The ultimate goal of a business is to make money for the entrepreneur. On the way to attaining this goal, there are many things that you must do in your business which includes, producing the service or product, selling, managing your customers and keeping financial records.
Record keeping sometimes referred to as bookkeeping is an integral part of a business and these records are the mirror that you look into to know how your business is performing.
Once you have your records in place, the next important step is to use them to improve your business. This entails pouring through the numbers to understand the patterns and trends that the records reveal.
For you as an entrepreneur, there are two reasons why you want to go over your business accounts;
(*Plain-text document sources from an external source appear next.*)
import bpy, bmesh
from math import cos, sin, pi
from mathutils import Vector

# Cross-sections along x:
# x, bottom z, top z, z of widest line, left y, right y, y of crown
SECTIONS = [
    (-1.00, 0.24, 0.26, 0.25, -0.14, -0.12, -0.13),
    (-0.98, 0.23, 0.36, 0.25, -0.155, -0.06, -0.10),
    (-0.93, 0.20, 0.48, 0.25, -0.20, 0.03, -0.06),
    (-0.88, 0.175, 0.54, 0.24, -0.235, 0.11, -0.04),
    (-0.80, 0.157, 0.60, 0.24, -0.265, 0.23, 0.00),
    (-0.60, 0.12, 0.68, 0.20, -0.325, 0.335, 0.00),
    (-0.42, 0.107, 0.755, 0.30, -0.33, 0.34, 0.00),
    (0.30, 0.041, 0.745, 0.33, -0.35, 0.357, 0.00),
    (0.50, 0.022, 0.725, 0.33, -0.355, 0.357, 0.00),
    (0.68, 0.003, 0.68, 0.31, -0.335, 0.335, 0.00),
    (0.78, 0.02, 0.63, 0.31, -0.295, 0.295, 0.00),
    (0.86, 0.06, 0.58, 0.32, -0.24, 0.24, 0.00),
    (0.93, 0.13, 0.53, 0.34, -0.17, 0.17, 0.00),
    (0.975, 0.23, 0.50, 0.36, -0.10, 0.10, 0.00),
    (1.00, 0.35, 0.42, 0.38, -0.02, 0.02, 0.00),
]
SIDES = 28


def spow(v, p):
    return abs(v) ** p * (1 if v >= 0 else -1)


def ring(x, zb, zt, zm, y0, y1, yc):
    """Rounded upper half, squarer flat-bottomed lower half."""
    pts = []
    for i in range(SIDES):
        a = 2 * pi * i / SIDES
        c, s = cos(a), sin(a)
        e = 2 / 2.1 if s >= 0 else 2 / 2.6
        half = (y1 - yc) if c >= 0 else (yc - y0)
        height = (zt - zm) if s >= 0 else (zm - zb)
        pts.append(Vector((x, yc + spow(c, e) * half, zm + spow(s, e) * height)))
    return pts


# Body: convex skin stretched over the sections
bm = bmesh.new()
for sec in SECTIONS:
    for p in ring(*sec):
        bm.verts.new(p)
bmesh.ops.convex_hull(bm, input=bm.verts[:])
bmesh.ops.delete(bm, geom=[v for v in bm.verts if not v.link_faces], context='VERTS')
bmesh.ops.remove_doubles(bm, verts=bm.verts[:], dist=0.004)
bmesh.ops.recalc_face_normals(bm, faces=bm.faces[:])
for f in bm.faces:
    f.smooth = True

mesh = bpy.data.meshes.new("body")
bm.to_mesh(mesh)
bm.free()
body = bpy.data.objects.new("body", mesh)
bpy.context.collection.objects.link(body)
- To check that they are accurate; reviewing your accounts allows you to make sure they give a fair reflection of the state of your business, which will help to highlight any weaknesses and areas for improvement, for example, you will be able to note the missing records, vouch estimates used and even assess how stock is being managed.
- To compare performance; when accounts are compared with previous years or with your competitors, they can show unique trends and help you learn from other businesses in a similar position to yours.
Business accounts should be reviewed at least every quarter.Reviewing your accounts allows you to make sure they give a fair reflection of the state of your business Click To Tweet
What to look out for
There are some important things to look out for when reviewing accounts.
On the income statement check whether the business has made a profit in the year and whether revenue or costs has gone up or down compared with the previous year?
The balance sheet will tell stories about how much money is in the bank. Remember, from the Cash is King article, we discussed why money should be available. The balance sheet will also gauge whether cash levels are moving in line with profit?
On the balance sheet, you will be able to note if the stock level is reasonable and also whether there are any big payments due soon in terms of loan repayment or large invoices. When analysing business accounts, ensure there is nothing that is obviously missing and use ratios to help you to compare and contrast the performances of businesses.
Comparisons can be made internally with past performance or budgeted results or externally with competitors or industry averages. It is good practice for the accounts to be independently reviewed and you can one or more of the following people to do this on your behalf:
- Any person other than yourself
- An accountant or
- An auditor
In our ‘Reviewing Financial Accounts’ guide, you’ll find a section on key ratios for analysing business performance. It will provide you more information on how to go about reviewing your accounts. Download our guide on reviewing financial accounts here.